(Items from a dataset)
■ ■ ■

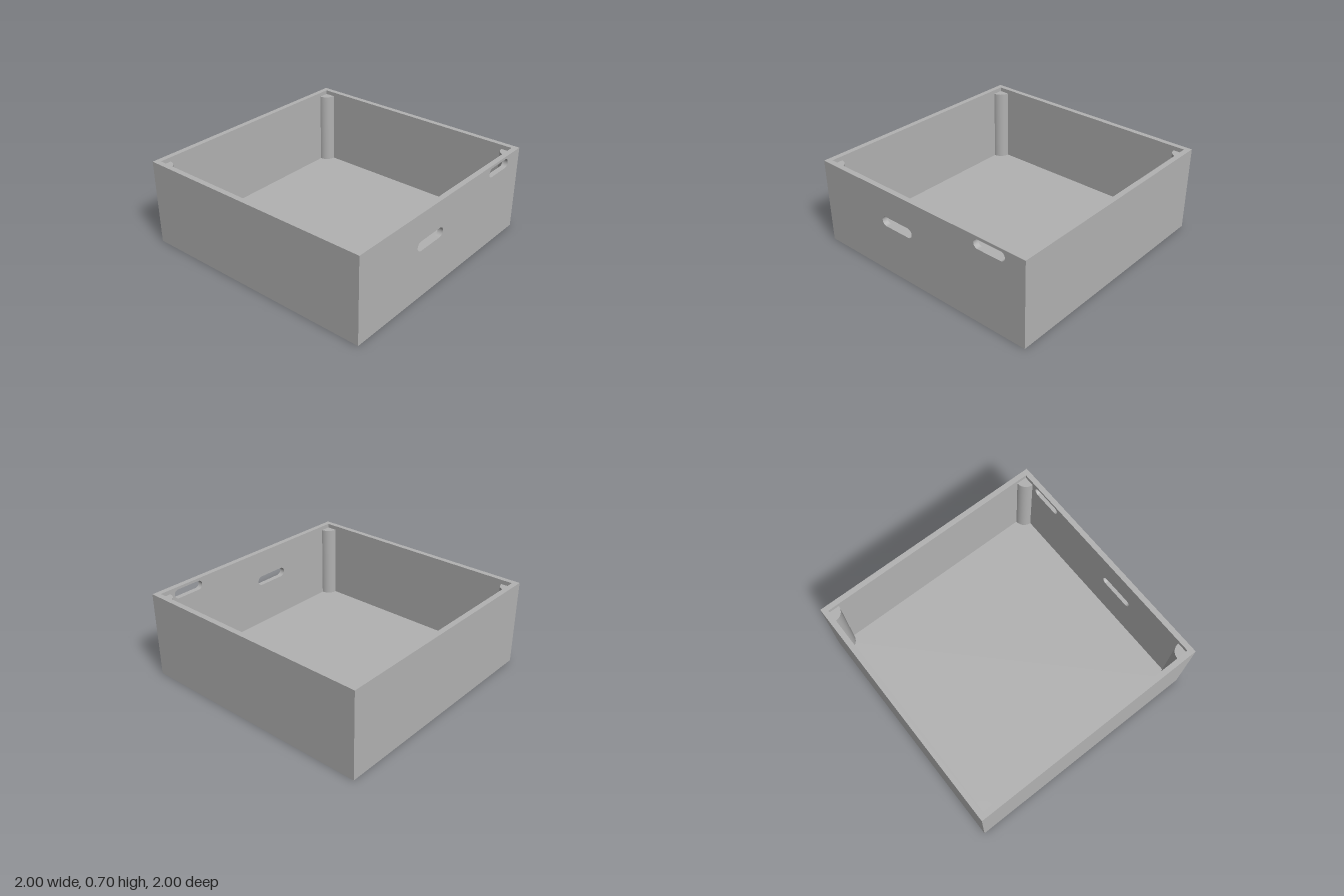
import * as THREE from 'three';

const H = 0.705;      // overall height
const T = 0.044;      // wall and floor thickness
const IN = 1 - T;     // inner wall position
const POST_R = 0.087;
const POST_TOP = H - 0.035;

export function createModel() {
  const model = new THREE.Group();
  model.name = 'openBox';
  const grey = new THREE.MeshStandardMaterial({ color: 0xb2b2b2 });
  grey.name = 'grey';

  const add = (name, geometry, x, y, z) => {
    const mesh = new THREE.Mesh(geometry, grey);
    mesh.name = name;
    mesh.position.set(x, y, z);
    model.add(mesh);
  };

  // Rounded slot outline between two x and two y limits
  const slot = (x0, x1, y0, y1) => {
    const r = (y1 - y0) / 2, cy = (y0 + y1) / 2;
    const path = new THREE.Path();
    path.absarc(x1 - r, cy, r, -Math.PI / 2, Math.PI / 2, false);
    path.absarc(x0 + r, cy, r, Math.PI / 2, Math.PI * 1.5, false);
    path.closePath();
    return path;
  };

  // Front wall with two slots cut through
  const front = new THREE.Shape([
    new THREE.Vector2(-1, 0), new THREE.Vector2(1, 0),
    new THREE.Vector2(1, H), new THREE.Vector2(-1, H),
  ]);
  front.holes.push(slot(-0.36, -0.05, 0.4, 0.48), slot(0.555, 0.829, 0.607, 0.683));
  add('frontWall', new THREE.ExtrudeGeometry(front, { depth: T, bevelEnabled: false, curveSegments: 16 }), 0, 0, IN);

  // Plain walls and floor
  add('backWall', new THREE.BoxGeometry(2, H, T), 0, H / 2, -1 + T / 2);
  for (const [side, s] of [['left', 1], ['right', -1]]) {
    add(side + 'Wall', new THREE.BoxGeometry(T, H, 2 * IN), s * (1 - T / 2), H / 2, 0);
  }
  add('floor', new THREE.BoxGeometry(2 * IN, T, 2 * IN), 0, T / 2, 0);

  // Quarter-round posts in the inner corners, stopping just under the rim
  const postH = POST_TOP - T;
  for (const sx of [-1, 1]) {
    for (const sz of [-1, 1]) {
      const start = Math.atan2(-sx, -sz) - Math.PI / 4;
      const post = new THREE.CylinderGeometry(POST_R, POST_R, postH, 20, 1, false, start, Math.PI / 2);
      add('cornerPost', post, sx * IN, T + postH / 2, sz * IN);
    }
  }
  return model;
}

■ ■ ■

Your goal>
Pictures do not belong in the copy. Output all of the records exactly.

Written solution>
import * as THREE from 'three';

const H = 0.705;      // overall height
const T = 0.044;      // wall and floor thickness
const IN = 1 - T;     // inner wall position
const POST_R = 0.087;
const POST_TOP = H - 0.035;

export function createModel() {
  const model = new THREE.Group();
  model.name = 'openBox';
  const grey = new THREE.MeshStandardMaterial({ color: 0xb2b2b2 });
  grey.name = 'grey';

  const add = (name, geometry, x, y, z) => {
    const mesh = new THREE.Mesh(geometry, grey);
    mesh.name = name;
    mesh.position.set(x, y, z);
    model.add(mesh);
  };

  // Rounded slot outline between two x and two y limits
  const slot = (x0, x1, y0, y1) => {
    const r = (y1 - y0) / 2, cy = (y0 + y1) / 2;
    const path = new THREE.Path();
    path.absarc(x1 - r, cy, r, -Math.PI / 2, Math.PI / 2, false);
    path.absarc(x0 + r, cy, r, Math.PI / 2, Math.PI * 1.5, false);
    path.closePath();
    return path;
  };

  // Front wall with two slots cut through
  const front = new THREE.Shape([
    new THREE.Vector2(-1, 0), new THREE.Vector2(1, 0),
    new THREE.Vector2(1, H), new THREE.Vector2(-1, H),
  ]);
  front.holes.push(slot(-0.36, -0.05, 0.4, 0.48), slot(0.555, 0.829, 0.607, 0.683));
  add('frontWall', new THREE.ExtrudeGeometry(front, { depth: T, bevelEnabled: false, curveSegments: 16 }), 0, 0, IN);

  // Plain walls and floor
  add('backWall', new THREE.BoxGeometry(2, H, T), 0, H / 2, -1 + T / 2);
  for (const [side, s] of [['left', 1], ['right', -1]]) {
    add(side + 'Wall', new THREE.BoxGeometry(T, H, 2 * IN), s * (1 - T / 2), H / 2, 0);
  }
  add('floor', new THREE.BoxGeometry(2 * IN, T, 2 * IN), 0, T / 2, 0);

  // Quarter-round posts in the inner corners, stopping just under the rim
  const postH = POST_TOP - T;
  for (const sx of [-1, 1]) {
    for (const sz of [-1, 1]) {
      const start = Math.atan2(-sx, -sz) - Math.PI / 4;
      const post = new THREE.CylinderGeometry(POST_R, POST_R, postH, 20, 1, false, start, Math.PI / 2);
      add('cornerPost', post, sx * IN, T + postH / 2, sz * IN);
    }
  }
  return model;
}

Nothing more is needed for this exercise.